TO DO —
Please set out each line below exactly as it stands, without the images.

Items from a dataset

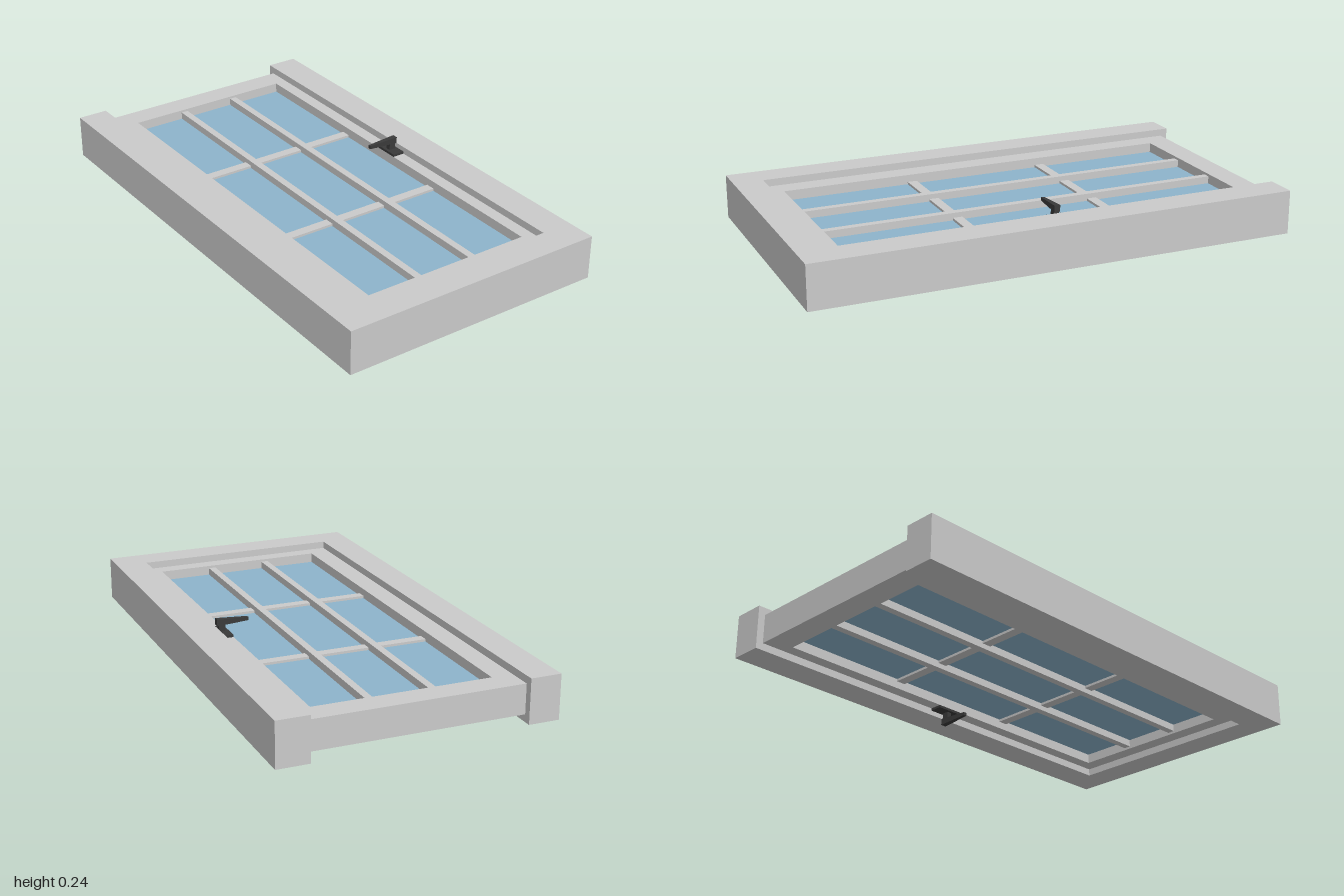
import * as THREE from 'three';

const paint = new THREE.MeshStandardMaterial({ color: 0xcacaca });
paint.name = 'greyPaint';
const glass = new THREE.MeshStandardMaterial({ color: 0x8db4cb });
glass.name = 'blueGlass';
const metal = new THREE.MeshStandardMaterial({ color: 0x3a3a3a });
metal.name = 'darkMetal';

const MID = 0.12; // middle height of the lying door

// Box given by its limits along each axis
function box(name, material, [x0, x1], [y0, y1], [z0, z1]) {
  const mesh = new THREE.Mesh(new THREE.BoxGeometry(x1 - x0, y1 - y0, z1 - z0), material);
  mesh.position.set((x0 + x1) / 2, (y0 + y1) / 2, (z0 + z1) / 2);
  mesh.name = name;
  return mesh;
}

// Flat outline in x and z, thickened evenly about the middle height
function slab(name, outline, thickness, hole) {
  const toPoints = (list) => list.map(([x, z]) => new THREE.Vector2(x, z));
  const shape = new THREE.Shape(toPoints(outline));
  if (hole) shape.holes.push(new THREE.Path(toPoints(hole)));
  const geometry = new THREE.ExtrudeGeometry(shape, { depth: thickness, bevelEnabled: false });
  geometry.rotateX(Math.PI / 2).translate(0, MID + thickness / 2, 0);
  const mesh = new THREE.Mesh(geometry, paint);
  mesh.name = name;
  return mesh;
}

const rect = (x0, x1, z0, z1) => [[x0, z0], [x1, z0], [x1, z1], [x0, z1]];

// Handle on the upper face: back plate, stem and tapering lever
function createHandle() {
  const handle = new THREE.Group();
  handle.add(box('handlePlate', metal, [0.372, 0.424], [0.178, 0.19], [-0.102, 0.018]));
  handle.add(box('handleStem', metal, [0.385, 0.412], [0.188, 0.22], [-0.047, -0.026]));
  const geometry = new THREE.BoxGeometry(0.132, 0.027, 0.024);
  const p = geometry.attributes.position;
  for (let i = 0; i < p.count; i++) {
    if (p.getX(i) < 0) {
      p.setY(i, p.getY(i) * 0.5);
      p.setZ(i, p.getZ(i) * 0.55);
    }
  }
  geometry.computeVertexNormals();
  const lever = new THREE.Mesh(geometry, metal);
  lever.position.set(0.354, 0.2265, -0.037);
  lever.name = 'handleLever';
  handle.add(lever);
  return handle;
}

export function createModel() {
  const model = new THREE.Group();
  model.name = 'glazedDoor';

  // Three-sided surround, open at the back end
  model.add(slab('doorFrame', [
    [-0.555, -1], [-0.43, -1], [-0.43, 0.877], [0.424, 0.877],
    [0.424, -1], [0.555, -1], [0.555, 1], [-0.555, 1],
  ], 0.18));

  // Door leaf with the glazed opening
  model.add(slab('doorLeaf', rect(-0.43, 0.424, -0.97, 0.877), 0.12,
    rect(-0.344, 0.372, -0.868, 0.815)));
  model.add(box('glassPane', glass, [-0.344, 0.372], [MID - 0.02, MID + 0.02], [-0.868, 0.815]));

  // Long and cross glazing bars
  for (const x of [-0.112, 0.139]) {
    model.add(box('longBar', paint, [x - 0.015, x + 0.015], [MID - 0.05, MID + 0.05], [-0.868, 0.815]));
  }
  for (const z of [-0.32, 0.265]) {
    model.add(box('crossBar', paint, [-0.344, 0.372], [MID - 0.03, MID + 0.03], [z - 0.02, z + 0.02]));
  }

  // One handle on each face
  const upper = createHandle();
  upper.name = 'upperHandle';
  const lower = createHandle();
  lower.name = 'lowerHandle';
  lower.scale.y = -1;
  lower.position.y = 2 * MID;
  model.add(upper, lower);

  return model;
}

WORKED SOLUTION —
import * as THREE from 'three';

const paint = new THREE.MeshStandardMaterial({ color: 0xcacaca });
paint.name = 'greyPaint';
const glass = new THREE.MeshStandardMaterial({ color: 0x8db4cb });
glass.name = 'blueGlass';
const metal = new THREE.MeshStandardMaterial({ color: 0x3a3a3a });
metal.name = 'darkMetal';

const MID = 0.12; // middle height of the lying door

// Box given by its limits along each axis
function box(name, material, [x0, x1], [y0, y1], [z0, z1]) {
  const mesh = new THREE.Mesh(new THREE.BoxGeometry(x1 - x0, y1 - y0, z1 - z0), material);
  mesh.position.set((x0 + x1) / 2, (y0 + y1) / 2, (z0 + z1) / 2);
  mesh.name = name;
  return mesh;
}

// Flat outline in x and z, thickened evenly about the middle height
function slab(name, outline, thickness, hole) {
  const toPoints = (list) => list.map(([x, z]) => new THREE.Vector2(x, z));
  const shape = new THREE.Shape(toPoints(outline));
  if (hole) shape.holes.push(new THREE.Path(toPoints(hole)));
  const geometry = new THREE.ExtrudeGeometry(shape, { depth: thickness, bevelEnabled: false });
  geometry.rotateX(Math.PI / 2).translate(0, MID + thickness / 2, 0);
  const mesh = new THREE.Mesh(geometry, paint);
  mesh.name = name;
  return mesh;
}

const rect = (x0, x1, z0, z1) => [[x0, z0], [x1, z0], [x1, z1], [x0, z1]];

// Handle on the upper face: back plate, stem and tapering lever
function createHandle() {
  const handle = new THREE.Group();
  handle.add(box('handlePlate', metal, [0.372, 0.424], [0.178, 0.19], [-0.102, 0.018]));
  handle.add(box('handleStem', metal, [0.385, 0.412], [0.188, 0.22], [-0.047, -0.026]));
  const geometry = new THREE.BoxGeometry(0.132, 0.027, 0.024);
  const p = geometry.attributes.position;
  for (let i = 0; i < p.count; i++) {
    if (p.getX(i) < 0) {
      p.setY(i, p.getY(i) * 0.5);
      p.setZ(i, p.getZ(i) * 0.55);
    }
  }
  geometry.computeVertexNormals();
  const lever = new THREE.Mesh(geometry, metal);
  lever.position.set(0.354, 0.2265, -0.037);
  lever.name = 'handleLever';
  handle.add(lever);
  return handle;
}

export function createModel() {
  const model = new THREE.Group();
  model.name = 'glazedDoor';

  // Three-sided surround, open at the back end
  model.add(slab('doorFrame', [
    [-0.555, -1], [-0.43, -1], [-0.43, 0.877], [0.424, 0.877],
    [0.424, -1], [0.555, -1], [0.555, 1], [-0.555, 1],
  ], 0.18));

  // Door leaf with the glazed opening
  model.add(slab('doorLeaf', rect(-0.43, 0.424, -0.97, 0.877), 0.12,
    rect(-0.344, 0.372, -0.868, 0.815)));
  model.add(box('glassPane', glass, [-0.344, 0.372], [MID - 0.02, MID + 0.02], [-0.868, 0.815]));

  // Long and cross glazing bars
  for (const x of [-0.112, 0.139]) {
    model.add(box('longBar', paint, [x - 0.015, x + 0.015], [MID - 0.05, MID + 0.05], [-0.868, 0.815]));
  }
  for (const z of [-0.32, 0.265]) {
    model.add(box('crossBar', paint, [-0.344, 0.372], [MID - 0.03, MID + 0.03], [z - 0.02, z + 0.02]));
  }

  // One handle on each face
  const upper = createHandle();
  upper.name = 'upperHandle';
  const lower = createHandle();
  lower.name = 'lowerHandle';
  lower.scale.y = -1;
  lower.position.y = 2 * MID;
  model.add(upper, lower);

  return model;
}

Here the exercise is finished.